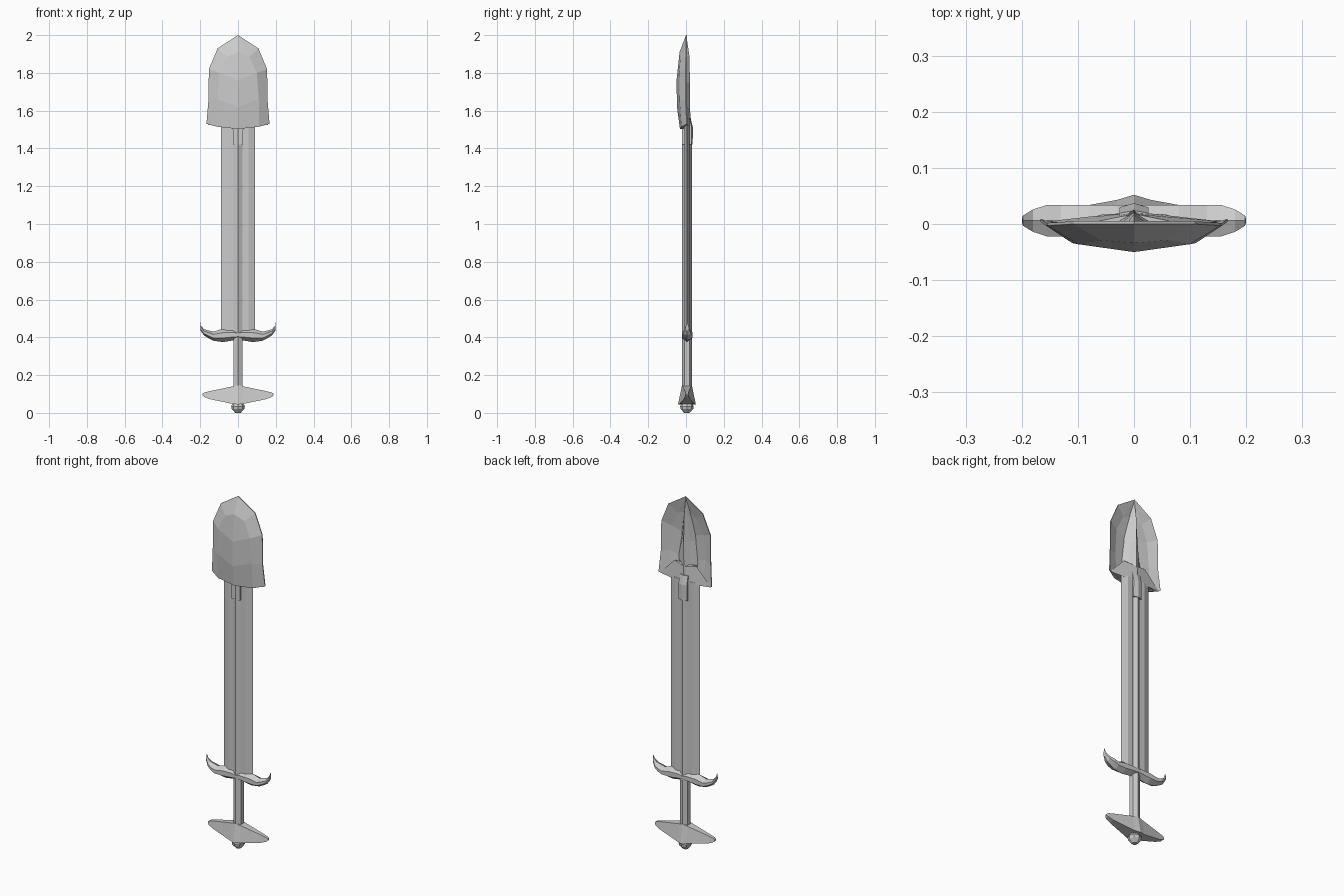
import bpy, bmesh, math

if "Cube" in bpy.data.objects:
    bpy.data.objects.remove(bpy.data.objects["Cube"])

YC = 0.005  # depth of the shaft axis


def finish(name, bm):
    bmesh.ops.remove_doubles(bm, verts=bm.verts, dist=0.0002)
    bmesh.ops.recalc_face_normals(bm, faces=bm.faces)
    me = bpy.data.meshes.new(name)
    bm.to_mesh(me)
    bm.free()
    ob = bpy.data.objects.new(name, me)
    bpy.context.collection.objects.link(ob)
    return ob


def loft(name, rings):
    bm = bmesh.new()
    vs = [[bm.verts.new(p) for p in r] for r in rings]
    n = len(rings[0])
    for a, b in zip(vs, vs[1:]):
        for i in range(n):
            j = (i + 1) % n
            bm.faces.new((a[i], a[j], b[j], b[i]))
    bm.faces.new(vs[0])
    bm.faces.new(vs[-1])
    return finish(name, bm)


def ngon(r, z, n=6, sy=1.0, y=YC):
    return [(r * math.sin(math.tau * i / n), y - sy * r * math.cos(math.tau * i / n), z)
            for i in range(n)]


def mirrored(half):
    # sections along +x, repeated on -x
    return [(-s[0],) + s[1:] for s in reversed(half[1:])] + half


# Shaft running from pommel to spade
loft("shaft", [ngon(0.027, z) for z in (0.08, 1.52)])

# Flat bevelled blade either side of the shaft
section = [(-0.09, 0), (-0.055, -0.013), (0.055, -0.013), (0.09, 0), (0.055, 0.013), (-0.055, 0.013)]
loft("blade", [[(x, y + YC, z) for x, y in section] for z in (0.42, 1.53)])

# Crescent guard: x, bottom z, top z, half depth
guard = mirrored([(0, 0.39, 0.435, 0.028), (0.03, 0.383, 0.445, 0.028), (0.08, 0.375, 0.446, 0.028),
                  (0.13, 0.382, 0.43, 0.028), (0.155, 0.395, 0.436, 0.028),
                  (0.18, 0.41, 0.443, 0.02), (0.198, 0.435, 0.465, 0.009), (0.2, 0.47, 0.48, 0.002)])
rings = []
for x, lo, hi, d in guard:
    q = (hi - lo) * 0.3
    y = YC + 0.001
    rings.append([(x, y, lo), (x, y - d, lo + q), (x, y - d, hi - q), (x, y, hi),
                  (x, y + d, hi - q), (x, y + d, lo + q)])
loft("guard", rings)

# Wide pommel grip: x, top half depth, top z, bottom half depth, bottom z
grip = mirrored([(0, 0.026, 0.147, 0.047, 0.045), (0.03, 0.022, 0.14, 0.038, 0.048),
                 (0.15, 0.01, 0.115, 0.016, 0.073), (0.18, 0.008, 0.107, 0.011, 0.085),
                 (0.188, 0.005, 0.101, 0.006, 0.092)])
loft("pommel_grip", [[(x, YC - b, bz), (x, YC - t, tz), (x, YC + t, tz), (x, YC + b, bz)]
                     for x, t, tz, b, bz in grip])

# Small end knob
loft("pommel_knob", [ngon(r, z, 8) for r, z in
                     ((0.014, 0.0), (0.033, 0.02), (0.036, 0.035), (0.028, 0.05))])

# Spade scoop: each row is centre, shoulder, edge
rows = [[(0, 0, 2.0)] * 3,
        [(0, -0.034, 1.91), (0.06, -0.029, 1.885), (0.108, 0, 1.93)],
        [(0, -0.05, 1.76), (0.1, -0.036, 1.80), (0.154, -0.003, 1.82)],
        [(0, -0.048, 1.62), (0.11, -0.034, 1.66), (0.157, -0.003, 1.65)],
        [(0, -0.032, 1.503), (0.11, -0.024, 1.515), (0.167, 0.004, 1.53)]]
bm = bmesh.new()
for s in (1, -1):
    for a, b in zip(rows, rows[1:]):
        for i in range(2):
            quad = list(dict.fromkeys((a[i], a[i + 1], b[i + 1], b[i])))
            bm.faces.new([bm.verts.new((s * x, y, z)) for x, y, z in quad])
bmesh.ops.remove_doubles(bm, verts=bm.verts, dist=0.0002)
# Thin back skin, offset straight to the rear
geo = bmesh.ops.extrude_face_region(bm, geom=bm.faces[:], use_keep_orig=True)
for v in geo["geom"]:
    if isinstance(v, bmesh.types.BMVert):
        edge = abs(v.co.x) > 0.105 and v.co.y > -0.01 or v.co.z > 1.99
        v.co.y += 0.005 if edge else 0.018
finish("spade_head", bm)

# Long pointed rib on the back of the spade: half width, ridge y, root y, z
rib = [(0.002, 0.003, -0.002, 1.99), (0.02, 0.018, -0.015, 1.89), (0.048, 0.021, -0.03, 1.75),
       (0.07, 0.02, -0.03, 1.62), (0.03, 0.026, -0.02, 1.55), (0.028, 0.026, -0.02, 1.5)]
loft("spade_rib", [[(-w, r, z), (-w * 0.5, r * 0.4 + y * 0.6, z), (0, y, z),
                    (w * 0.5, r * 0.4 + y * 0.6, z), (w, r, z)] for w, y, r, z in rib])

# Web closing the scoop's lower end behind the blade
loft("spade_base", [[(-w, 0.004, z), (0, -0.028, z - 0.012), (w, 0.004, z), (0, d, z - 0.012)]
                    for w, d, z in ((0.16, 0.022, 1.525), (0.07, 0.018, 1.62))])

# Socket collar joining spade and shaft
loft("socket", [[(-0.026, -0.02, z), (0.026, -0.02, z), (0.026, b * 0.8, z), (0, b, z),
                 (-0.026, b * 0.8, z)] for b, z in ((0.035, 1.42), (0.037, 1.51), (0.024, 1.56))])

· · · ·

* **GOAL OF THE EXERCISE**: Set down the material above as is, without any pictures.

* **WRITTEN ANSWER**:
import bpy, bmesh, math

if "Cube" in bpy.data.objects:
    bpy.data.objects.remove(bpy.data.objects["Cube"])

YC = 0.005  # depth of the shaft axis


def finish(name, bm):
    bmesh.ops.remove_doubles(bm, verts=bm.verts, dist=0.0002)
    bmesh.ops.recalc_face_normals(bm, faces=bm.faces)
    me = bpy.data.meshes.new(name)
    bm.to_mesh(me)
    bm.free()
    ob = bpy.data.objects.new(name, me)
    bpy.context.collection.objects.link(ob)
    return ob


def loft(name, rings):
    bm = bmesh.new()
    vs = [[bm.verts.new(p) for p in r] for r in rings]
    n = len(rings[0])
    for a, b in zip(vs, vs[1:]):
        for i in range(n):
            j = (i + 1) % n
            bm.faces.new((a[i], a[j], b[j], b[i]))
    bm.faces.new(vs[0])
    bm.faces.new(vs[-1])
    return finish(name, bm)


def ngon(r, z, n=6, sy=1.0, y=YC):
    return [(r * math.sin(math.tau * i / n), y - sy * r * math.cos(math.tau * i / n), z)
            for i in range(n)]


def mirrored(half):
    # sections along +x, repeated on -x
    return [(-s[0],) + s[1:] for s in reversed(half[1:])] + half


# Shaft running from pommel to spade
loft("shaft", [ngon(0.027, z) for z in (0.08, 1.52)])

# Flat bevelled blade either side of the shaft
section = [(-0.09, 0), (-0.055, -0.013), (0.055, -0.013), (0.09, 0), (0.055, 0.013), (-0.055, 0.013)]
loft("blade", [[(x, y + YC, z) for x, y in section] for z in (0.42, 1.53)])

# Crescent guard: x, bottom z, top z, half depth
guard = mirrored([(0, 0.39, 0.435, 0.028), (0.03, 0.383, 0.445, 0.028), (0.08, 0.375, 0.446, 0.028),
                  (0.13, 0.382, 0.43, 0.028), (0.155, 0.395, 0.436, 0.028),
                  (0.18, 0.41, 0.443, 0.02), (0.198, 0.435, 0.465, 0.009), (0.2, 0.47, 0.48, 0.002)])
rings = []
for x, lo, hi, d in guard:
    q = (hi - lo) * 0.3
    y = YC + 0.001
    rings.append([(x, y, lo), (x, y - d, lo + q), (x, y - d, hi - q), (x, y, hi),
                  (x, y + d, hi - q), (x, y + d, lo + q)])
loft("guard", rings)

# Wide pommel grip: x, top half depth, top z, bottom half depth, bottom z
grip = mirrored([(0, 0.026, 0.147, 0.047, 0.045), (0.03, 0.022, 0.14, 0.038, 0.048),
                 (0.15, 0.01, 0.115, 0.016, 0.073), (0.18, 0.008, 0.107, 0.011, 0.085),
                 (0.188, 0.005, 0.101, 0.006, 0.092)])
loft("pommel_grip", [[(x, YC - b, bz), (x, YC - t, tz), (x, YC + t, tz), (x, YC + b, bz)]
                     for x, t, tz, b, bz in grip])

# Small end knob
loft("pommel_knob", [ngon(r, z, 8) for r, z in
                     ((0.014, 0.0), (0.033, 0.02), (0.036, 0.035), (0.028, 0.05))])

# Spade scoop: each row is centre, shoulder, edge
rows = [[(0, 0, 2.0)] * 3,
        [(0, -0.034, 1.91), (0.06, -0.029, 1.885), (0.108, 0, 1.93)],
        [(0, -0.05, 1.76), (0.1, -0.036, 1.80), (0.154, -0.003, 1.82)],
        [(0, -0.048, 1.62), (0.11, -0.034, 1.66), (0.157, -0.003, 1.65)],
        [(0, -0.032, 1.503), (0.11, -0.024, 1.515), (0.167, 0.004, 1.53)]]
bm = bmesh.new()
for s in (1, -1):
    for a, b in zip(rows, rows[1:]):
        for i in range(2):
            quad = list(dict.fromkeys((a[i], a[i + 1], b[i + 1], b[i])))
            bm.faces.new([bm.verts.new((s * x, y, z)) for x, y, z in quad])
bmesh.ops.remove_doubles(bm, verts=bm.verts, dist=0.0002)
# Thin back skin, offset straight to the rear
geo = bmesh.ops.extrude_face_region(bm, geom=bm.faces[:], use_keep_orig=True)
for v in geo["geom"]:
    if isinstance(v, bmesh.types.BMVert):
        edge = abs(v.co.x) > 0.105 and v.co.y > -0.01 or v.co.z > 1.99
        v.co.y += 0.005 if edge else 0.018
finish("spade_head", bm)

# Long pointed rib on the back of the spade: half width, ridge y, root y, z
rib = [(0.002, 0.003, -0.002, 1.99), (0.02, 0.018, -0.015, 1.89), (0.048, 0.021, -0.03, 1.75),
       (0.07, 0.02, -0.03, 1.62), (0.03, 0.026, -0.02, 1.55), (0.028, 0.026, -0.02, 1.5)]
loft("spade_rib", [[(-w, r, z), (-w * 0.5, r * 0.4 + y * 0.6, z), (0, y, z),
                    (w * 0.5, r * 0.4 + y * 0.6, z), (w, r, z)] for w, y, r, z in rib])

# Web closing the scoop's lower end behind the blade
loft("spade_base", [[(-w, 0.004, z), (0, -0.028, z - 0.012), (w, 0.004, z), (0, d, z - 0.012)]
                    for w, d, z in ((0.16, 0.022, 1.525), (0.07, 0.018, 1.62))])

# Socket collar joining spade and shaft
loft("socket", [[(-0.026, -0.02, z), (0.026, -0.02, z), (0.026, b * 0.8, z), (0, b, z),
                 (-0.026, b * 0.8, z)] for b, z in ((0.035, 1.42), (0.037, 1.51), (0.024, 1.56))])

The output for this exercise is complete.